§ **Requirement**
The lines below starting at the line containing "moved = [v for" and ending at the line containing "upper = [(1, NARROW)]" are to be repeated exactly, with both ends kept and nothing else added.

§ **Dataset entries**
_ _ _ _ _

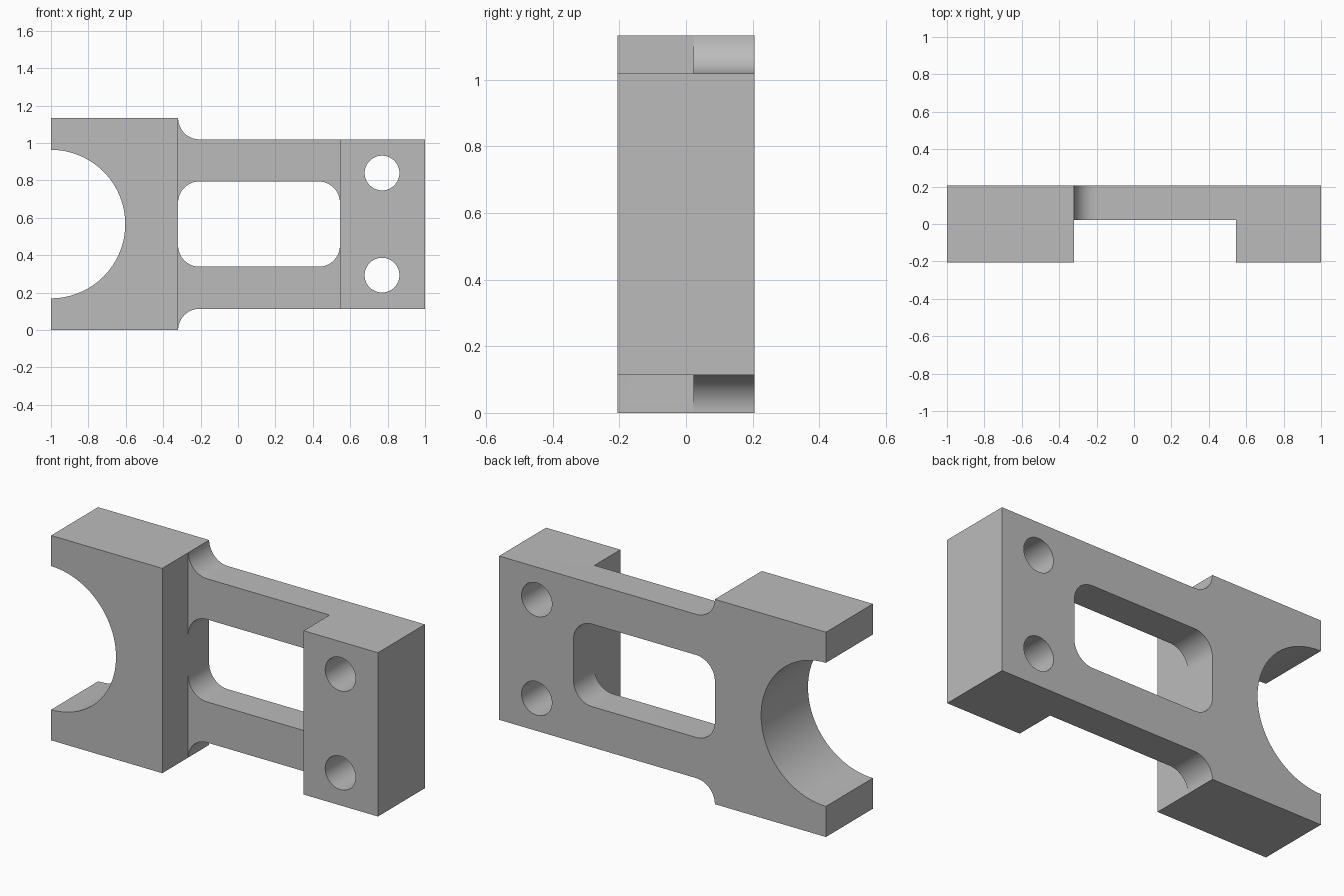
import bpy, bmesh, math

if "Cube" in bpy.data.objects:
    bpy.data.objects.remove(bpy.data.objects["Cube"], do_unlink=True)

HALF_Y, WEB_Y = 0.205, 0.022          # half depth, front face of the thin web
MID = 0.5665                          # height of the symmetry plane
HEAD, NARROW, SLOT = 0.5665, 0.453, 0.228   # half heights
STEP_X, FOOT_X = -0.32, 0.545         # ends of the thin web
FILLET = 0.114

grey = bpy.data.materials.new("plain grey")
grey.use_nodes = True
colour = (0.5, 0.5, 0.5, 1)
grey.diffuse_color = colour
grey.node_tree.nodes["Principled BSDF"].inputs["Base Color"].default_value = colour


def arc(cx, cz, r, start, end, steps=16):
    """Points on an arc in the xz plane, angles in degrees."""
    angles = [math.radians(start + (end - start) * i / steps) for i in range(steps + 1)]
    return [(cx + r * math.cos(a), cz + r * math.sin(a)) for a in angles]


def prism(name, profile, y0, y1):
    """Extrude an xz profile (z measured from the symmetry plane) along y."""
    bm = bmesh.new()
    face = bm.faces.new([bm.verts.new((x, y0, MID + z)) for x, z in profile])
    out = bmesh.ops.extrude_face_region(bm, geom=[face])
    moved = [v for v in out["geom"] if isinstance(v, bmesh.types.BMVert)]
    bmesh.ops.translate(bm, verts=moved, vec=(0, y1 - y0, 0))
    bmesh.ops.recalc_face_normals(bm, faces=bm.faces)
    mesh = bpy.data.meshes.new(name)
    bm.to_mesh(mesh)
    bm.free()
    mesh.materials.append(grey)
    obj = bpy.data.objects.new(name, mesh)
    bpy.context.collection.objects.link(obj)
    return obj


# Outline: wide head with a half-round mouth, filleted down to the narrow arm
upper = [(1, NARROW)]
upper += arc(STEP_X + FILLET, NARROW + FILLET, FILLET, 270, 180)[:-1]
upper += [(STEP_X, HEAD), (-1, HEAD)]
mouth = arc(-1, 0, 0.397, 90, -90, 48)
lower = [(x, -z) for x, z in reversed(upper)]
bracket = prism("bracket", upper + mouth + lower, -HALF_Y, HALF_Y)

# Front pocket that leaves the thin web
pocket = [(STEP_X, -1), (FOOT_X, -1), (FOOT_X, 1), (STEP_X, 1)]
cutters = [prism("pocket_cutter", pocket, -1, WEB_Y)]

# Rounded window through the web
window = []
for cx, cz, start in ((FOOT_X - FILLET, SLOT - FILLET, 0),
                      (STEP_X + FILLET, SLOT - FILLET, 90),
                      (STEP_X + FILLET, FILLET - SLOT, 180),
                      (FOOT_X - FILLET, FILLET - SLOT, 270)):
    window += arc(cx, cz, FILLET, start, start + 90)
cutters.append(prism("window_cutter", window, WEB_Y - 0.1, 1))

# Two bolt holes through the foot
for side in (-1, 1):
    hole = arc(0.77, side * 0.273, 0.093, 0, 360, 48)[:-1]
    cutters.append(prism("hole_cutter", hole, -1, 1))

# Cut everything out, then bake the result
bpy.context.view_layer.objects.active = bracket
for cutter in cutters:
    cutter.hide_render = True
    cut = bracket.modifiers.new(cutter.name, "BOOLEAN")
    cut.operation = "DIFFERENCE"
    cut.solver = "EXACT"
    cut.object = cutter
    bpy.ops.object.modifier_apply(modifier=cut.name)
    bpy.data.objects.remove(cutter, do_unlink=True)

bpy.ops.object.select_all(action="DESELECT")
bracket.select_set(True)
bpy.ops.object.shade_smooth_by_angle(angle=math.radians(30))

_ _ _ _ _

§ **Your response**
    moved = [v for v in out["geom"] if isinstance(v, bmesh.types.BMVert)]
    bmesh.ops.translate(bm, verts=moved, vec=(0, y1 - y0, 0))
    bmesh.ops.recalc_face_normals(bm, faces=bm.faces)
    mesh = bpy.data.meshes.new(name)
    bm.to_mesh(mesh)
    bm.free()
    mesh.materials.append(grey)
    obj = bpy.data.objects.new(name, mesh)
    bpy.context.collection.objects.link(obj)
    return obj


# Outline: wide head with a half-round mouth, filleted down to the narrow arm
upper = [(1, NARROW)]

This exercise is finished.